The Effect of Acute Rhodiola rosea Ingestion on Exercise Heart Rate, Substrate Utilisation, Mood State, and Perceptions of Exertion, Arousal, and Pleasure/Displeasure in Active Men.

Duncan MJ, Clarke ND - J Sports Med (Hindawi Publ Corp) (2014)

Mean ± S.D. fat oxidation rate (g·min−1) during 30 min submaximal cycling between R. rosea and placebo conditions.
© Copyright Policy - open-access
Related In: Results  -  Collection

Show All Figures
getmorefigures.php?uid=PMC4590898&req=5

fig5: Mean ± S.D. fat oxidation rate (g·min−1) during 30 min submaximal cycling between R. rosea and placebo conditions.
Mentions: Energy expenditure was significantly higher during exercise (F 2, 18 = 130.921, P < 0.001, Pη2 = 0.936) (see Figure 3), irrespective of the trial (F 1, 9 = 1.198, P = 0.302, Pη2 = 0.117). The rate of total carbohydrate oxidation (Figure 4) was not significantly different between trials (F 1, 9 = 0.317, P = 0.587, Pη2 = 0.034). Carbohydrate oxidation remained relatively constant throughout exercise but was higher compared with the rest (F 2, 18 = 13.902, P < 0.001, Pη2 = 0.770). The rate of fat oxidation (Figure 5) was higher than that at rest during exercise (F 1, 11 = 25.131, P < 0.001, Pη2 = 0.736) but there was no significant main effect due to the substances ingested (F 1, 9 = 0.950, P = 0.355, Pη2 = 0.095).

Bottom Line: Perceptions of arousal (P = 0.05) and pleasure were significantly higher after exercise with R. rosea compared to placebo (P = 0.003).Mood state scores for vigor were also higher in R. rosea condition compared to placebo (P = 0.008).There were no significant differences in energy expenditure, carbohydrate, or fat oxidation between conditions (P > 0.05).

View Article: PubMed Central - PubMed
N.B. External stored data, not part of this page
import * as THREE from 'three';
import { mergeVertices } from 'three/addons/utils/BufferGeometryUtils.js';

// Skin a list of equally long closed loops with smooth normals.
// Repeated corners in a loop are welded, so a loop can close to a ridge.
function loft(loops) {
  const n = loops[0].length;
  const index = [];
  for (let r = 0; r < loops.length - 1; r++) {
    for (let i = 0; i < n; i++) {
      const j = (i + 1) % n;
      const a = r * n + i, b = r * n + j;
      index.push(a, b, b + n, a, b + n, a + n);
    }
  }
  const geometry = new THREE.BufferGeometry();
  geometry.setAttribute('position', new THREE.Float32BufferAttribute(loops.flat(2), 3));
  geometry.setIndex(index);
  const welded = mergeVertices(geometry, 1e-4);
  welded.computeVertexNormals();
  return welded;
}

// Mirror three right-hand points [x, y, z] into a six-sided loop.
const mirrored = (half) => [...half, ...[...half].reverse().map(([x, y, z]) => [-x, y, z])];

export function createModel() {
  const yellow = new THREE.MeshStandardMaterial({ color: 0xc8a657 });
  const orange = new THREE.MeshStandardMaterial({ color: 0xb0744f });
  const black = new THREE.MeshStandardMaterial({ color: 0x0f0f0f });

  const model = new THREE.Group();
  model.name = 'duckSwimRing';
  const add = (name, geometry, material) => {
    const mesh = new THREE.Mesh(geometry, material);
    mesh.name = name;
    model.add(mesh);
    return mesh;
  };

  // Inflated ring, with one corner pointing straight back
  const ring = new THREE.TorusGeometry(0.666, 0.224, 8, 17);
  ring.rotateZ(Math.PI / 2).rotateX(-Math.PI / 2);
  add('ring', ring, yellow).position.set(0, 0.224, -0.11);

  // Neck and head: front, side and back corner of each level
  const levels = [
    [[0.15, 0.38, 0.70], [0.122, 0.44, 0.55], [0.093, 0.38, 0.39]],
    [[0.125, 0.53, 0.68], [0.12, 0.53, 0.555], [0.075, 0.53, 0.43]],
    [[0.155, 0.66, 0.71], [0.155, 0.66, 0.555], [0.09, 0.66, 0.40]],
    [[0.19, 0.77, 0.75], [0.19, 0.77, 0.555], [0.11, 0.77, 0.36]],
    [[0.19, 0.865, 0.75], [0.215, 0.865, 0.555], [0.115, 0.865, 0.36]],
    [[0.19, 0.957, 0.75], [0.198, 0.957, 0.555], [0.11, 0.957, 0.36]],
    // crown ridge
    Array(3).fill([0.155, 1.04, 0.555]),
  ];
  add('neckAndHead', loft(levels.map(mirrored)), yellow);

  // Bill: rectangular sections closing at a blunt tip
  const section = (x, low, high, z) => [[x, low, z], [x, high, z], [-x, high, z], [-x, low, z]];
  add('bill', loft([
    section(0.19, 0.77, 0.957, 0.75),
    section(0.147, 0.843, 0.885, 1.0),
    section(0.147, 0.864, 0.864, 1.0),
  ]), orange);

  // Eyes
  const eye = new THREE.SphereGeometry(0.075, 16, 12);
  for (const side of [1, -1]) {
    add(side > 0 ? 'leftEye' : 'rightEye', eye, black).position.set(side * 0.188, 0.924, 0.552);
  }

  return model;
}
Affiliation: Department of Biomolecular and Sports Sciences, Coventry University, Coventry CV1 5HB, UK ; Human Performance Laboratory, Department of Biomolecular and Sports Sciences, Coventry University, James Starley Building, Priory Street, Coventry CV 5HB, UK.

ABSTRACT
The aim of this study was to examine the effect of acute Rhodiola rosea (R. rosea) ingestion on substrate utilisation, mood state, RPE, and exercise affect. Ten males (mean age ± S.D. = 26 ± 6 years) completed two 30-minute cycling trials at an intensity of 70% of [Formula: see text] following ingestion of either 3 mg·kg(-1) body mass of R. rosea or placebo using a double-blind, crossover design. During exercise, heart rate and RPE were recorded. Participants completed measures of mood state and exercise affect before and after exercise. Expired air samples were taken during exercise to determine substrate utilisation. Repeated measures analysis of variance indicated that RPE was significantly lower at 30 minutes into exercise versus placebo (P = 0.003). Perceptions of arousal (P = 0.05) and pleasure were significantly higher after exercise with R. rosea compared to placebo (P = 0.003). Mood state scores for vigor were also higher in R. rosea condition compared to placebo (P = 0.008). There were no significant differences in energy expenditure, carbohydrate, or fat oxidation between conditions (P > 0.05). Ingestion of R. rosea favourably influenced RPE and exercise affect without changes in energy expenditure or substrate utilization during 30-minute submaximal cycling performance.

No MeSH data available.